### RECORDS TO PROCESS:
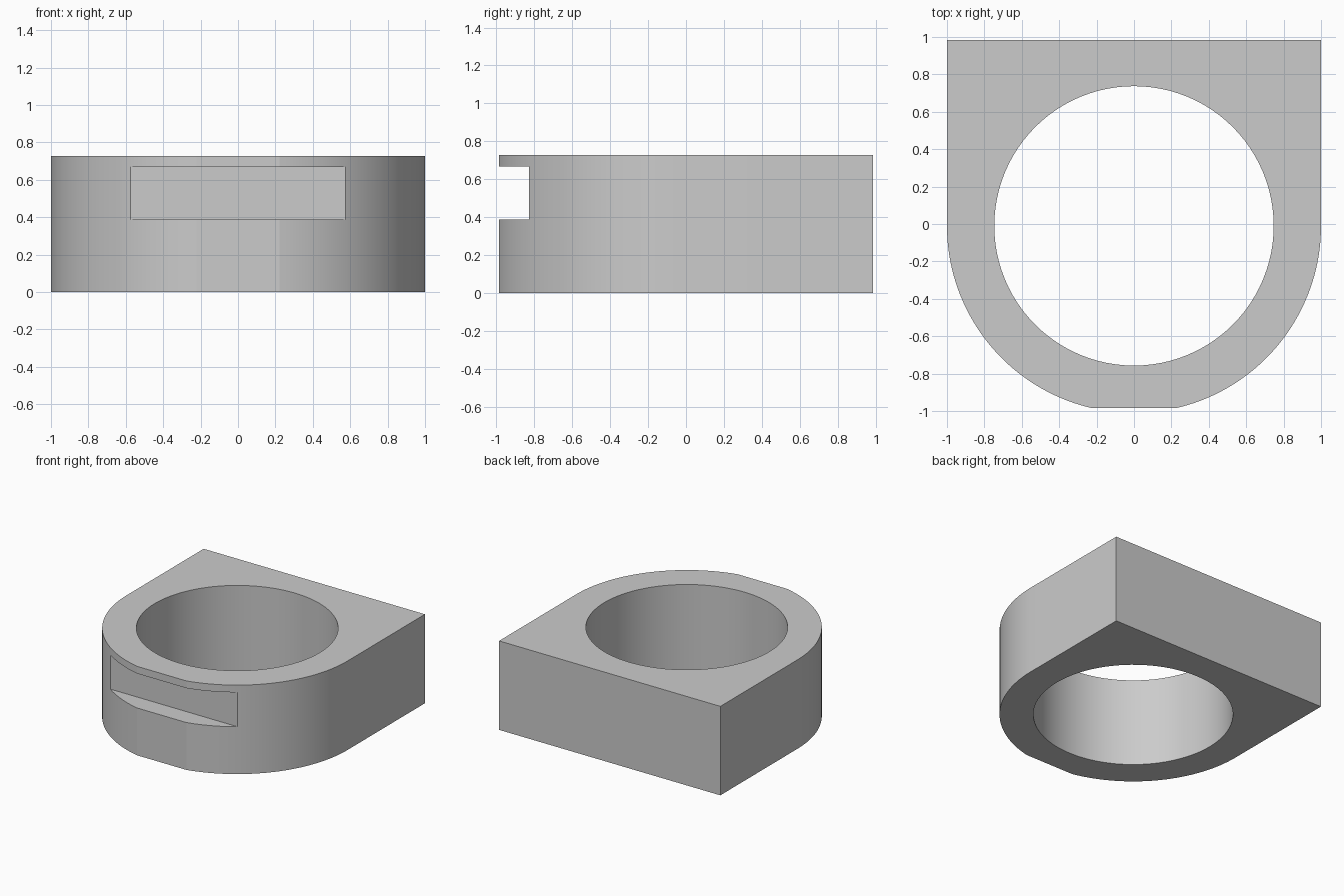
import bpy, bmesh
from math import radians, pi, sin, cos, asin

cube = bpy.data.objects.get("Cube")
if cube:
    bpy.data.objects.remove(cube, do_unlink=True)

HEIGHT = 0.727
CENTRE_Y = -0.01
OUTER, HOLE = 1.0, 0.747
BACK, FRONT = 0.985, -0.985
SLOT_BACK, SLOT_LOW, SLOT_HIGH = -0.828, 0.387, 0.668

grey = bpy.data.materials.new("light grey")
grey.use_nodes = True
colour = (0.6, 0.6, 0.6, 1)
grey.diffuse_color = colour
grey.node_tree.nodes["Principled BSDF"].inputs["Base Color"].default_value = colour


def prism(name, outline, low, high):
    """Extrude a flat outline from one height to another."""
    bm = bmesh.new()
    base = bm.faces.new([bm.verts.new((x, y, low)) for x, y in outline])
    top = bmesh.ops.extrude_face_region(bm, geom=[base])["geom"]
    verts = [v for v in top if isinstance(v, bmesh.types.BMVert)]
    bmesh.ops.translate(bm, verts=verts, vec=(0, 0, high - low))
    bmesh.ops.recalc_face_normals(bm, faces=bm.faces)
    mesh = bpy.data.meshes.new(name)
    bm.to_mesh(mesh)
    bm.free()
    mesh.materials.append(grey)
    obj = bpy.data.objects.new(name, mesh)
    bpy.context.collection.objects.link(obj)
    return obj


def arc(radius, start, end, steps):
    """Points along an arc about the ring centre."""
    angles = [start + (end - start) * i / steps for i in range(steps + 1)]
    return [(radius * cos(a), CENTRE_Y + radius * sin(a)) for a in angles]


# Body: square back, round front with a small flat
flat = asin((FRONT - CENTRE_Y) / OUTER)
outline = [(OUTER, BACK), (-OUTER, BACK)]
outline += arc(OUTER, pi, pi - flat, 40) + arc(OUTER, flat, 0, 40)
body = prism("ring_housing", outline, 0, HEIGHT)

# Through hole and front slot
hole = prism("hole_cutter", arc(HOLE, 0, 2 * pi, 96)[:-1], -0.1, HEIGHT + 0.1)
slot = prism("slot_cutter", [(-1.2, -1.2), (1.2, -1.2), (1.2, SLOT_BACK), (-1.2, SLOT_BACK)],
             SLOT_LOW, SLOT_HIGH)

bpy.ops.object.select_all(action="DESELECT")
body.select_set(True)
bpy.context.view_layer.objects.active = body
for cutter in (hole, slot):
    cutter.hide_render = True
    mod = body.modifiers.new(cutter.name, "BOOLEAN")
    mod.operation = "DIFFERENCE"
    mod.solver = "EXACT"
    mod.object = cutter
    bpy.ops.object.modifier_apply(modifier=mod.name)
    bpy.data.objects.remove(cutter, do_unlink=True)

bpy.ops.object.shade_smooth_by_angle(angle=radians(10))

### DIRECTIONS:
Please return every line in the data that includes the string "cube".

### TASK RESULT:
cube = bpy.data.objects.get("Cube")
if cube:
    bpy.data.objects.remove(cube, do_unlink=True)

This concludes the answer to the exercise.